An exact reproduction of all the entries below is required.

START Records

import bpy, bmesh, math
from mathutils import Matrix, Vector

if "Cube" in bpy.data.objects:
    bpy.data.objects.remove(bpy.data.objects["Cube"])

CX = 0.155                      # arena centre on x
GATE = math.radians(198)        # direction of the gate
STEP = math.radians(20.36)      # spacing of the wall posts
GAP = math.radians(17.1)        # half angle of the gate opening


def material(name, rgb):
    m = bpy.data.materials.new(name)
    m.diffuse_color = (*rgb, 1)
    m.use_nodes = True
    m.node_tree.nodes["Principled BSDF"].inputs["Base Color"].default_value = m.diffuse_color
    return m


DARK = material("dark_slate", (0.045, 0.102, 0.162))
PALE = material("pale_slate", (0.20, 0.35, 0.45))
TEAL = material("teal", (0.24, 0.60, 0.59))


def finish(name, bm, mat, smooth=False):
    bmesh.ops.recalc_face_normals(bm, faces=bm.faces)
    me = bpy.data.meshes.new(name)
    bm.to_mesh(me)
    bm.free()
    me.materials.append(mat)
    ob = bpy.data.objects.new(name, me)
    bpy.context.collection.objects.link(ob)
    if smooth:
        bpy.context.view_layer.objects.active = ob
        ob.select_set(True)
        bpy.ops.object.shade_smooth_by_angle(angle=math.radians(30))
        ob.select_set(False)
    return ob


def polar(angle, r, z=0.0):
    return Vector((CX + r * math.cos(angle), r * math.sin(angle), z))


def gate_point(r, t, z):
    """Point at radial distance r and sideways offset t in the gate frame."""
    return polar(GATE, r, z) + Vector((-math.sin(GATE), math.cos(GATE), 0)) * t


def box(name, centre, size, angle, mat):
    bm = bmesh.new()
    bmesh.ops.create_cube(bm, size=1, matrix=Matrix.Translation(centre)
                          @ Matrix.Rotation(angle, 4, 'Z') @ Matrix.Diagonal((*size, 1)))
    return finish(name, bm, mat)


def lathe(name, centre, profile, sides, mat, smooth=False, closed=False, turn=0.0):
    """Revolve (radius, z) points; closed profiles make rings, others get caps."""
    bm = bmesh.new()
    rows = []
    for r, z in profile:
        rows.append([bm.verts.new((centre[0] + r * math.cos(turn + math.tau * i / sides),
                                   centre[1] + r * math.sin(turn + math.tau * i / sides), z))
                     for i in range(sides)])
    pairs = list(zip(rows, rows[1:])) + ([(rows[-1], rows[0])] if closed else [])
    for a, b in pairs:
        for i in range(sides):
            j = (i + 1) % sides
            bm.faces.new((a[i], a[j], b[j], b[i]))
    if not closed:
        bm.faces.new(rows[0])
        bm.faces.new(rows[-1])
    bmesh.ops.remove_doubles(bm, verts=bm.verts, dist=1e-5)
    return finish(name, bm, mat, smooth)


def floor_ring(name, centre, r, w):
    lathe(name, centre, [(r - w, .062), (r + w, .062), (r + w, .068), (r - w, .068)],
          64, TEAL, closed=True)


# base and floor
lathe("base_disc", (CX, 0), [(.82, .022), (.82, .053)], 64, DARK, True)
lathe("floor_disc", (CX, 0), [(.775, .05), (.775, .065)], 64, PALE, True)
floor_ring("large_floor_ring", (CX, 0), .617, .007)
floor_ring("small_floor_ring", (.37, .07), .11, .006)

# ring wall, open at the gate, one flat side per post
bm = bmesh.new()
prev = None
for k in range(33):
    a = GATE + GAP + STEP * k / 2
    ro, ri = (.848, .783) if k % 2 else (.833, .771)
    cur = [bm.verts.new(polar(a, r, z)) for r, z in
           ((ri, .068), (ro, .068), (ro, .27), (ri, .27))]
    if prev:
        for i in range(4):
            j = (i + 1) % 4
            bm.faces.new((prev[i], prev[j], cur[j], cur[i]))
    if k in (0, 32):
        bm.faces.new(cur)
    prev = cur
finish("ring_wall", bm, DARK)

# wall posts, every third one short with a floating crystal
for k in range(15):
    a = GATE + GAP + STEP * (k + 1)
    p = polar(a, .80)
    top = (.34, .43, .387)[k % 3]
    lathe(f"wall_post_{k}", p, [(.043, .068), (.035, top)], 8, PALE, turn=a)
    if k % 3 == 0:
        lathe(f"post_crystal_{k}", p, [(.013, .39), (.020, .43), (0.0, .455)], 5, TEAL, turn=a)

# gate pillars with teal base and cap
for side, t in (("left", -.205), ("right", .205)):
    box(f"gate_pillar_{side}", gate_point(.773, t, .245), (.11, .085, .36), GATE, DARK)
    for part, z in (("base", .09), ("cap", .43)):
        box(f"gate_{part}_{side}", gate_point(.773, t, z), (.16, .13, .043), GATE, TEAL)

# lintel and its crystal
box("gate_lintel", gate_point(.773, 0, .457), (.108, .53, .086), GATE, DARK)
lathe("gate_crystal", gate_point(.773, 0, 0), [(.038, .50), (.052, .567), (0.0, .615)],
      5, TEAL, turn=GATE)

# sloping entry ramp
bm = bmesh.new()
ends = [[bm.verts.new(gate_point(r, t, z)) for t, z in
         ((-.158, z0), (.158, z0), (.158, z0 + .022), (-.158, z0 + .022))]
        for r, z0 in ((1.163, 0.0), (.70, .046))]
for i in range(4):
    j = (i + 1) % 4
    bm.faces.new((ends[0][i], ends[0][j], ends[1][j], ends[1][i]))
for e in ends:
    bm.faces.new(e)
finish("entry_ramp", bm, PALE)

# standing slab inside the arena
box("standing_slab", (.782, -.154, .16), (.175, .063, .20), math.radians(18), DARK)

END Records

Task response.
import bpy, bmesh, math
from mathutils import Matrix, Vector

if "Cube" in bpy.data.objects:
    bpy.data.objects.remove(bpy.data.objects["Cube"])

CX = 0.155                      # arena centre on x
GATE = math.radians(198)        # direction of the gate
STEP = math.radians(20.36)      # spacing of the wall posts
GAP = math.radians(17.1)        # half angle of the gate opening


def material(name, rgb):
    m = bpy.data.materials.new(name)
    m.diffuse_color = (*rgb, 1)
    m.use_nodes = True
    m.node_tree.nodes["Principled BSDF"].inputs["Base Color"].default_value = m.diffuse_color
    return m


DARK = material("dark_slate", (0.045, 0.102, 0.162))
PALE = material("pale_slate", (0.20, 0.35, 0.45))
TEAL = material("teal", (0.24, 0.60, 0.59))


def finish(name, bm, mat, smooth=False):
    bmesh.ops.recalc_face_normals(bm, faces=bm.faces)
    me = bpy.data.meshes.new(name)
    bm.to_mesh(me)
    bm.free()
    me.materials.append(mat)
    ob = bpy.data.objects.new(name, me)
    bpy.context.collection.objects.link(ob)
    if smooth:
        bpy.context.view_layer.objects.active = ob
        ob.select_set(True)
        bpy.ops.object.shade_smooth_by_angle(angle=math.radians(30))
        ob.select_set(False)
    return ob


def polar(angle, r, z=0.0):
    return Vector((CX + r * math.cos(angle), r * math.sin(angle), z))


def gate_point(r, t, z):
    """Point at radial distance r and sideways offset t in the gate frame."""
    return polar(GATE, r, z) + Vector((-math.sin(GATE), math.cos(GATE), 0)) * t


def box(name, centre, size, angle, mat):
    bm = bmesh.new()
    bmesh.ops.create_cube(bm, size=1, matrix=Matrix.Translation(centre)
                          @ Matrix.Rotation(angle, 4, 'Z') @ Matrix.Diagonal((*size, 1)))
    return finish(name, bm, mat)


def lathe(name, centre, profile, sides, mat, smooth=False, closed=False, turn=0.0):
    """Revolve (radius, z) points; closed profiles make rings, others get caps."""
    bm = bmesh.new()
    rows = []
    for r, z in profile:
        rows.append([bm.verts.new((centre[0] + r * math.cos(turn + math.tau * i / sides),
                                   centre[1] + r * math.sin(turn + math.tau * i / sides), z))
                     for i in range(sides)])
    pairs = list(zip(rows, rows[1:])) + ([(rows[-1], rows[0])] if closed else [])
    for a, b in pairs:
        for i in range(sides):
            j = (i + 1) % sides
            bm.faces.new((a[i], a[j], b[j], b[i]))
    if not closed:
        bm.faces.new(rows[0])
        bm.faces.new(rows[-1])
    bmesh.ops.remove_doubles(bm, verts=bm.verts, dist=1e-5)
    return finish(name, bm, mat, smooth)


def floor_ring(name, centre, r, w):
    lathe(name, centre, [(r - w, .062), (r + w, .062), (r + w, .068), (r - w, .068)],
          64, TEAL, closed=True)


# base and floor
lathe("base_disc", (CX, 0), [(.82, .022), (.82, .053)], 64, DARK, True)
lathe("floor_disc", (CX, 0), [(.775, .05), (.775, .065)], 64, PALE, True)
floor_ring("large_floor_ring", (CX, 0), .617, .007)
floor_ring("small_floor_ring", (.37, .07), .11, .006)

# ring wall, open at the gate, one flat side per post
bm = bmesh.new()
prev = None
for k in range(33):
    a = GATE + GAP + STEP * k / 2
    ro, ri = (.848, .783) if k % 2 else (.833, .771)
    cur = [bm.verts.new(polar(a, r, z)) for r, z in
           ((ri, .068), (ro, .068), (ro, .27), (ri, .27))]
    if prev:
        for i in range(4):
            j = (i + 1) % 4
            bm.faces.new((prev[i], prev[j], cur[j], cur[i]))
    if k in (0, 32):
        bm.faces.new(cur)
    prev = cur
finish("ring_wall", bm, DARK)

# wall posts, every third one short with a floating crystal
for k in range(15):
    a = GATE + GAP + STEP * (k + 1)
    p = polar(a, .80)
    top = (.34, .43, .387)[k % 3]
    lathe(f"wall_post_{k}", p, [(.043, .068), (.035, top)], 8, PALE, turn=a)
    if k % 3 == 0:
        lathe(f"post_crystal_{k}", p, [(.013, .39), (.020, .43), (0.0, .455)], 5, TEAL, turn=a)

# gate pillars with teal base and cap
for side, t in (("left", -.205), ("right", .205)):
    box(f"gate_pillar_{side}", gate_point(.773, t, .245), (.11, .085, .36), GATE, DARK)
    for part, z in (("base", .09), ("cap", .43)):
        box(f"gate_{part}_{side}", gate_point(.773, t, z), (.16, .13, .043), GATE, TEAL)

# lintel and its crystal
box("gate_lintel", gate_point(.773, 0, .457), (.108, .53, .086), GATE, DARK)
lathe("gate_crystal", gate_point(.773, 0, 0), [(.038, .50), (.052, .567), (0.0, .615)],
      5, TEAL, turn=GATE)

# sloping entry ramp
bm = bmesh.new()
ends = [[bm.verts.new(gate_point(r, t, z)) for t, z in
         ((-.158, z0), (.158, z0), (.158, z0 + .022), (-.158, z0 + .022))]
        for r, z0 in ((1.163, 0.0), (.70, .046))]
for i in range(4):
    j = (i + 1) % 4
    bm.faces.new((ends[0][i], ends[0][j], ends[1][j], ends[1][i]))
for e in ends:
    bm.faces.new(e)
finish("entry_ramp", bm, PALE)

# standing slab inside the arena
box("standing_slab", (.782, -.154, .16), (.175, .063, .20), math.radians(18), DARK)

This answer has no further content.